The reply should contain the full listing exactly as written and no pictures at all.

> Input material
-------

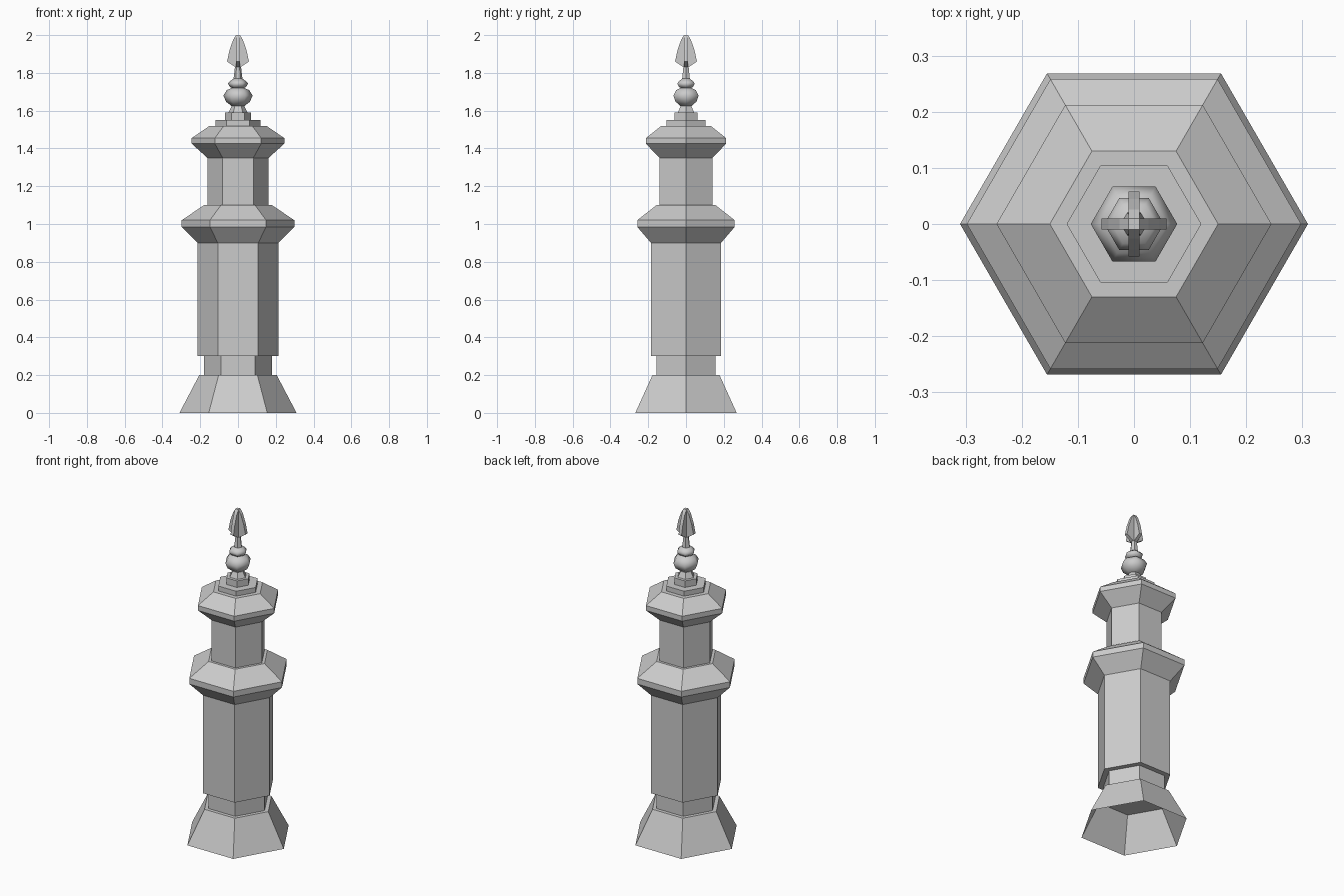
import bpy, bmesh, math

cube = bpy.data.objects.get("Cube")
if cube:
    bpy.data.objects.remove(cube, do_unlink=True)

stone = bpy.data.materials.new("grey_stone")
stone.use_nodes = True
GREY = (0.6, 0.6, 0.6, 1)
stone.diffuse_color = GREY
stone.node_tree.nodes["Principled BSDF"].inputs["Base Color"].default_value = GREY


def finish(name, bm, smooth=False):
    bmesh.ops.recalc_face_normals(bm, faces=bm.faces)
    mesh = bpy.data.meshes.new(name)
    bm.to_mesh(mesh)
    bm.free()
    mesh.materials.append(stone)
    for p in mesh.polygons:
        p.use_smooth = smooth
    obj = bpy.data.objects.new(name, mesh)
    bpy.context.collection.objects.link(obj)
    return obj


def hex_stack(name, profile, bottom=True, smooth=False):
    """Six-sided solid through (radius, height) rings, corners on the x axis."""
    bm = bmesh.new()
    rings = [[bm.verts.new((r * math.cos(i * math.pi / 3), r * math.sin(i * math.pi / 3), z))
              for i in range(6)] for r, z in profile]
    for low, high in zip(rings, rings[1:]):
        for i in range(6):
            j = (i + 1) % 6
            bm.faces.new((low[i], low[j], high[j], high[i]))
    bm.faces.new(rings[-1])
    if bottom:
        bm.faces.new(rings[0][::-1])
    return finish(name, bm, smooth)


# Tower body, from the hollow foot upward
hex_stack("flared_foot", [(0.31, 0), (0.205, 0.2)], bottom=False)
hex_stack("foot_neck", [(0.18, 0.2), (0.18, 0.3)])
hex_stack("lower_shaft", [(0.214, 0.3), (0.214, 0.9)])
hex_stack("lower_cornice", [(0.214, 0.9), (0.298, 0.985), (0.298, 1.02), (0.18, 1.1)])
hex_stack("upper_shaft", [(0.162, 1.1), (0.162, 1.35)])
hex_stack("upper_cornice", [(0.162, 1.35), (0.245, 1.425), (0.245, 1.455), (0.15, 1.52)])
hex_stack("wide_cap_step", [(0.12, 1.52), (0.12, 1.55)])
hex_stack("narrow_cap_step", [(0.07, 1.55), (0.07, 1.59)])

# Turned finial
hex_stack("finial_foot", [(0.05, 1.59), (0.03, 1.63)])
hex_stack("finial_large_bead", [(0.035, 1.625), (0.064, 1.648), (0.077, 1.68),
                                (0.06, 1.708), (0.025, 1.725)], smooth=True)
hex_stack("finial_small_bead", [(0.025, 1.715), (0.045, 1.728), (0.053, 1.745),
                                (0.04, 1.758), (0.02, 1.772)], smooth=True)
hex_stack("finial_stem", [(0.024, 1.765), (0.014, 1.85)])

# Spearhead of two crossed plates
leaf = [(0.012, 1.83), (0.058, 1.86), (0.045, 1.92), (0.026, 1.975), (0.01, 2.0)]
outline = leaf + [(-x, z) for x, z in reversed(leaf)]
for name, turn in (("spearhead_wide", 0), ("spearhead_deep", math.pi / 2)):
    bm = bmesh.new()
    face = bm.faces.new([bm.verts.new((x, -0.01, z)) for x, z in outline])
    side = bmesh.ops.extrude_face_region(bm, geom=[face])
    moved = [v for v in side["geom"] if isinstance(v, bmesh.types.BMVert)]
    bmesh.ops.translate(bm, vec=(0, 0.02, 0), verts=moved)
    finish(name, bm).rotation_euler.z = turn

-------

> Output of the task
import bpy, bmesh, math

cube = bpy.data.objects.get("Cube")
if cube:
    bpy.data.objects.remove(cube, do_unlink=True)

stone = bpy.data.materials.new("grey_stone")
stone.use_nodes = True
GREY = (0.6, 0.6, 0.6, 1)
stone.diffuse_color = GREY
stone.node_tree.nodes["Principled BSDF"].inputs["Base Color"].default_value = GREY


def finish(name, bm, smooth=False):
    bmesh.ops.recalc_face_normals(bm, faces=bm.faces)
    mesh = bpy.data.meshes.new(name)
    bm.to_mesh(mesh)
    bm.free()
    mesh.materials.append(stone)
    for p in mesh.polygons:
        p.use_smooth = smooth
    obj = bpy.data.objects.new(name, mesh)
    bpy.context.collection.objects.link(obj)
    return obj


def hex_stack(name, profile, bottom=True, smooth=False):
    """Six-sided solid through (radius, height) rings, corners on the x axis."""
    bm = bmesh.new()
    rings = [[bm.verts.new((r * math.cos(i * math.pi / 3), r * math.sin(i * math.pi / 3), z))
              for i in range(6)] for r, z in profile]
    for low, high in zip(rings, rings[1:]):
        for i in range(6):
            j = (i + 1) % 6
            bm.faces.new((low[i], low[j], high[j], high[i]))
    bm.faces.new(rings[-1])
    if bottom:
        bm.faces.new(rings[0][::-1])
    return finish(name, bm, smooth)


# Tower body, from the hollow foot upward
hex_stack("flared_foot", [(0.31, 0), (0.205, 0.2)], bottom=False)
hex_stack("foot_neck", [(0.18, 0.2), (0.18, 0.3)])
hex_stack("lower_shaft", [(0.214, 0.3), (0.214, 0.9)])
hex_stack("lower_cornice", [(0.214, 0.9), (0.298, 0.985), (0.298, 1.02), (0.18, 1.1)])
hex_stack("upper_shaft", [(0.162, 1.1), (0.162, 1.35)])
hex_stack("upper_cornice", [(0.162, 1.35), (0.245, 1.425), (0.245, 1.455), (0.15, 1.52)])
hex_stack("wide_cap_step", [(0.12, 1.52), (0.12, 1.55)])
hex_stack("narrow_cap_step", [(0.07, 1.55), (0.07, 1.59)])

# Turned finial
hex_stack("finial_foot", [(0.05, 1.59), (0.03, 1.63)])
hex_stack("finial_large_bead", [(0.035, 1.625), (0.064, 1.648), (0.077, 1.68),
                                (0.06, 1.708), (0.025, 1.725)], smooth=True)
hex_stack("finial_small_bead", [(0.025, 1.715), (0.045, 1.728), (0.053, 1.745),
                                (0.04, 1.758), (0.02, 1.772)], smooth=True)
hex_stack("finial_stem", [(0.024, 1.765), (0.014, 1.85)])

# Spearhead of two crossed plates
leaf = [(0.012, 1.83), (0.058, 1.86), (0.045, 1.92), (0.026, 1.975), (0.01, 2.0)]
outline = leaf + [(-x, z) for x, z in reversed(leaf)]
for name, turn in (("spearhead_wide", 0), ("spearhead_deep", math.pi / 2)):
    bm = bmesh.new()
    face = bm.faces.new([bm.verts.new((x, -0.01, z)) for x, z in outline])
    side = bmesh.ops.extrude_face_region(bm, geom=[face])
    moved = [v for v in side["geom"] if isinstance(v, bmesh.types.BMVert)]
    bmesh.ops.translate(bm, vec=(0, 0.02, 0), verts=moved)
    finish(name, bm).rotation_euler.z = turn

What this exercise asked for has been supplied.